Capital One Cup Semi-Final
Sunderland 2-1 Manchester United
Well, at least this time we get a chance to put things right in a couple of weeks. But there’s no hiding from the fact that this was the third defeat in seven days for United, something that seems almost unthinkable, and once again it came against a side who, for all their endeavour, really shouldn’t have posed much of a challenge to a team that, while still missing Rooney and Van Persie, was close to United’s best available eleven. Despite that, once again we found ourselves chasing the game deep into the second half. Not for the first time this season only Januzaj looked to be capable of pulling us back into it, but ultimately he was unable to repeat the heroics of his last visit to the Stadium of Light.
It wasn’t as if Sunderland enjoyed any great periods of dominance in the game. They had the best of the possession in the early stages but United gradually found their rhythm and, with Giggs and Januzaj interchanging positions cleverly, the two began to cause problems. After twenty-five minutes the Sunderland defence backed off and allowed Giggs the room to unleash a shot that was deflected onto the bar. Januzaj then had the ball in the net when his shot deflected back to him off Giggs, who was in an offside position, and he hammered home the rebound.
Despite those chances, it was Sunderland who grabbed the lead in first half stoppage time, courtesy of two former United players and one current one. An unmarked Wes Brown latched onto Larsson’s long free kick to stab a dangerous cross into the area and, with Phil Bardsley hovering, Giggs could only turn the ball into his own net. In truth there had been perhaps too much of an air of easy composure about the Reds before that, a sense of relief that they were in a game that, for once, they didn’t absolutely need to win. They’d exuded a kind of control that perhaps, for change, had made them appear almost too comfortable.
If that was the case, the goal robbed them of any complacency and United intially came out in the second half showing purpose and were level within seven minutes: a Giggs free kick was headed out of play by Fletcher but, from Cleverley’s corner, Vidic rose in time-honoured fashion at the far post to head the equaliser.
The largely unemployed De Gea made a brilliant save to deny Larsson as Sunderland pushed forward to regain the lead. Unfortunately, he was called upon again within minutes when Tom Cleverley was adjudged to have brought down substitute Johnson inside the area. It was a close call but a foolish challenge from Cleverley, who had no need to be trailing his leg so temptingly in front of the winger.
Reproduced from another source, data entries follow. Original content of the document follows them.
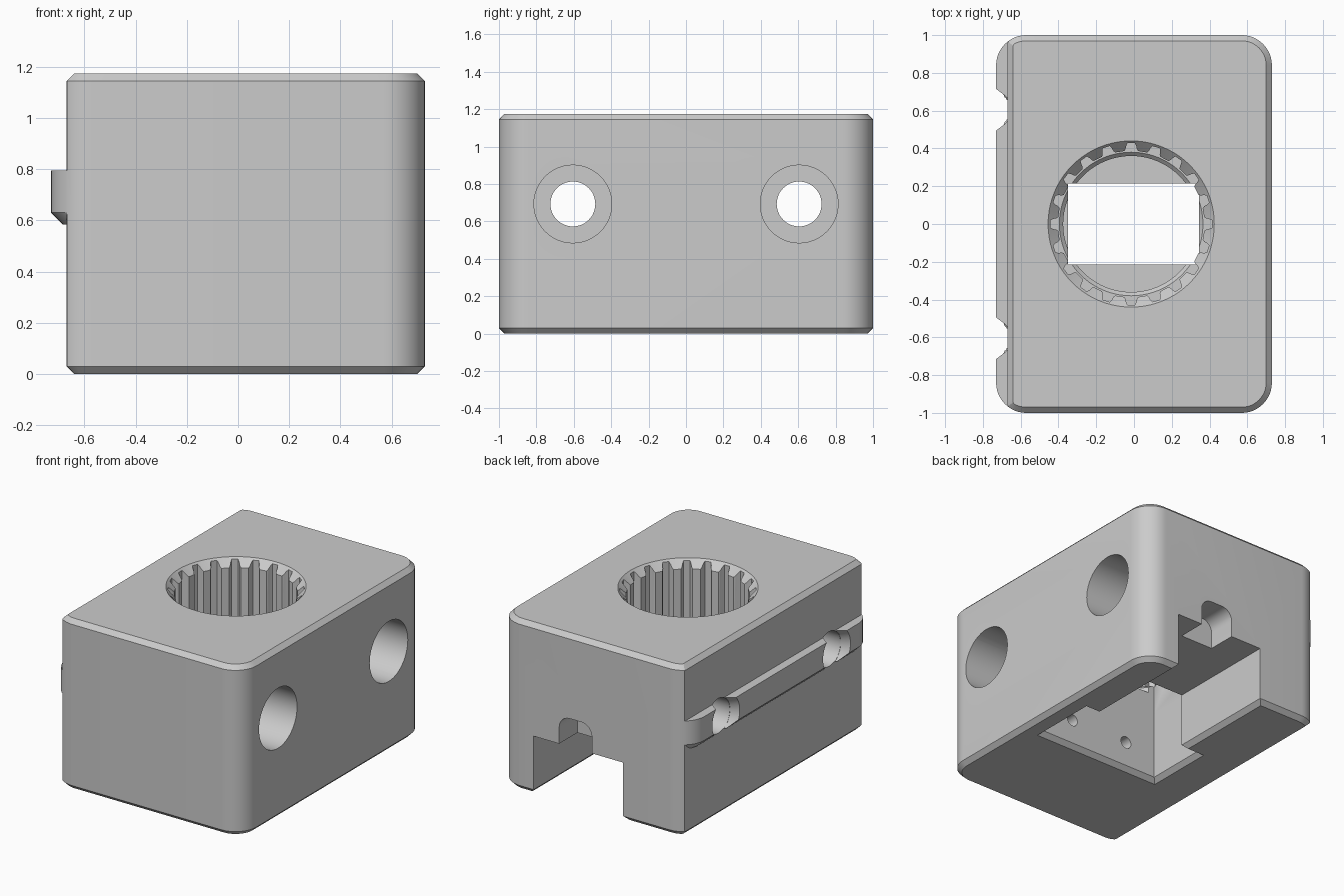
import bpy
import bmesh
from math import sin, cos, pi, radians
from mathutils import Vector

if "Cube" in bpy.data.objects:
    bpy.data.objects.remove(bpy.data.objects["Cube"], do_unlink=True)

GREY = (0.6, 0.6, 0.6, 1)
mat = bpy.data.materials.new("plain_grey")
mat.use_nodes = True
mat.diffuse_color = GREY
mat.node_tree.nodes["Principled BSDF"].inputs["Base Color"].default_value = GREY


def loft(name, rings):
    """Closed solid through matching rings of points."""
    bm = bmesh.new()
    loops = [[bm.verts.new(p) for p in ring] for ring in rings]
    n = len(loops[0])
    for a, b in zip(loops, loops[1:]):
        for i in range(n):
            j = (i + 1) % n
            bm.faces.new((a[i], a[j], b[j], b[i]))
    bm.faces.new(loops[0])
    bm.faces.new(loops[-1])
    bmesh.ops.recalc_face_normals(bm, faces=bm.faces)
    mesh = bpy.data.meshes.new(name)
    bm.to_mesh(mesh)
    bm.free()
    mesh.materials.append(mat)
    obj = bpy.data.objects.new(name, mesh)
    bpy.context.collection.objects.link(obj)
    return obj


def combine(target, tool, operation="DIFFERENCE"):
    mod = target.modifiers.new("combine", "BOOLEAN")
    mod.operation = operation
    mod.solver = "EXACT"
    mod.object = tool
    bpy.context.view_layer.objects.active = target
    bpy.ops.object.modifier_apply(modifier=mod.name)
    bpy.data.objects.remove(tool, do_unlink=True)


def outline(inset=0.0):
    """Rounded rectangle seen from above."""
    pts, r = [], 0.16 - inset
    for k, (sx, sy) in enumerate(((1, 1), (-1, 1), (-1, -1), (1, -1))):
        for i in range(13):
            a = (k + i / 12) * pi / 2
            pts.append((sx * 0.57 + r * cos(a), sy * 0.84 + r * sin(a)))
    return pts


def lathe_x(name, stations, y, z):
    """Round tool along x from (x, radius) stations."""
    angles = [2 * pi * i / 48 for i in range(48)]
    return loft(name, [[(x, y + r * cos(a), z + r * sin(a)) for a in angles]
                       for x, r in stations])


def lathe_z(name, stations, cx):
    """Round tool along z from (z, radius) stations."""
    angles = [2 * pi * i / 80 for i in range(80)]
    return loft(name, [[(cx + r * cos(a), r * sin(a), z) for a in angles]
                       for z, r in stations])


def pocket(name, x0, x1, y0, y1, top):
    """Box cut from below with a flared mouth."""
    def ring(z, f):
        return [(x0 - f, y0 - f, z), (x1 + f, y0 - f, z),
                (x1 + f, y1 + f, z), (x0 - f, y1 + f, z)]
    return loft(name, [ring(-0.01, 0.04), ring(0.03, 0), ring(top, 0)])


# Main block: chamfered top and bottom, flat side at -x
SIDE, HEIGHT, CH = -0.67, 1.175, 0.03
rings = []
for z, inset in ((0, CH), (CH, 0), (HEIGHT - CH, 0), (HEIGHT, CH)):
    rings.append([(max(x, SIDE + inset), y, z) for x, y in outline(inset)])
block = loft("mount_block", rings)

# Locating rib on the flat side
rib_pts = [p for p in outline() if p[0] < -0.64]
rib = loft("side_rib", [[(x + s, y, z) for x, y in rib_pts]
                        for z, s in ((0.585, 0.045), (0.63, 0), (0.795, 0))])
combine(block, rib, "UNION")

# Counterbored bolt holes, flared where they leave the rib
for side in (-1, 1):
    y = side * 0.605
    combine(block, lathe_x("bolt_hole", [(-0.68, 0.12), (0.2, 0.12), (0.2001, 0.208),
                                         (0.8, 0.208)], y, 0.693))
    combine(block, lathe_x("bolt_flare", [(-0.75, 0.16), (-0.675, 0.122)], y, 0.693))

# Splined socket with conical lead-in and plain lower step
CX, TEETH = -0.015, 20
wave = ((-0.30, 0.388), (-0.24, 0.398), (-0.21, 0.412), (-0.15, 0.428),
        (0.15, 0.428), (0.21, 0.412), (0.24, 0.398), (0.30, 0.388))
spline = [(r * cos(a), r * sin(a)) for t in range(TEETH) for f, r in wave
          for a in [(t + f) * 2 * pi / TEETH]]
combine(block, loft("spline_bore", [[(CX + x, y, z) for x, y in spline]
                                    for z in (0.7, 1.19)]))
combine(block, lathe_z("lead_in", [(1.095, 0.36), (1.205, 0.47)], CX))
combine(block, lathe_z("lower_step", [(0.64, 0.36), (0.68, 0.36), (0.705, 0.385),
                                      (0.8, 0.385)], CX))

# Pocket from below, its narrower upper opening and the exit at the back
combine(block, pocket("body_pocket", -0.35, 0.575, -0.215, 0.215, 0.5))
combine(block, pocket("upper_opening", -0.35, 0.345, -0.215, 0.215, 0.72))
combine(block, pocket("back_notch", -0.22, 0.465, 0.1, 1.1, 0.4))

# Round-topped recess above the back notch
arch = [(0.02, 0.3), (0.27, 0.3)]
for cx, start in ((0.19, 0), (0.10, 90)):
    arch += [(cx + 0.08 * cos(radians(start + d)), 0.515 + 0.08 * sin(radians(start + d)))
             for d in range(0, 91, 15)]
combine(block, loft("arch_recess", [[(x, y, z) for x, z in arch] for y in (0.8, 1.1)]))

# Two small screw holes in the pocket's front wall
for x in (-0.113, 0.336):
    circle = [(x + 0.042 * cos(i * pi / 12), 0.2 + 0.042 * sin(i * pi / 12))
              for i in range(24)]
    combine(block, loft("screw_hole", [[(px, y, pz) for px, pz in circle]
                                       for y in (-0.45, -0.15)]))

# Smooth curved walls, keep crisp edges
for obj in bpy.context.selected_objects:
    obj.select_set(False)
block.select_set(True)
bpy.context.view_layer.objects.active = block
bpy.ops.object.shade_smooth_by_angle(angle=radians(25))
The on-loan Liverpool forward Borini stepped up and there was nothing De Gea could do to prevent his penalty from crashing into the roof of the net.
Johnson’s introduction had added an extra dimension to the home attack and United had a fairly mild storm to weather, though that’s been enough in recent times quickly to become a downpour on occasions. At the other end, Januzaj fizzed a right footed shot just wide of the post and then saw a neat flick narrowly clear the bar. Sadly, there was no cavalry charge of old from a United side who, once again, looked unsure of themselves and, the young Belgian excepted, largely lacking ideas of how to penetrate the ten man wall that quickly formed around the Sunderland penalty area.
It’s worth, of course, putting it into perspective and reminding ourselves that last time we were at this stage in this competition we managed to recover a similar deficit against far more dangerous opponents. Many of the personnel involved are still with us but, despite that, even those who, like me, are prepared to back David Moyes to the hilt for as long as it takes, have to admit that this currently looks a very different United side from that one.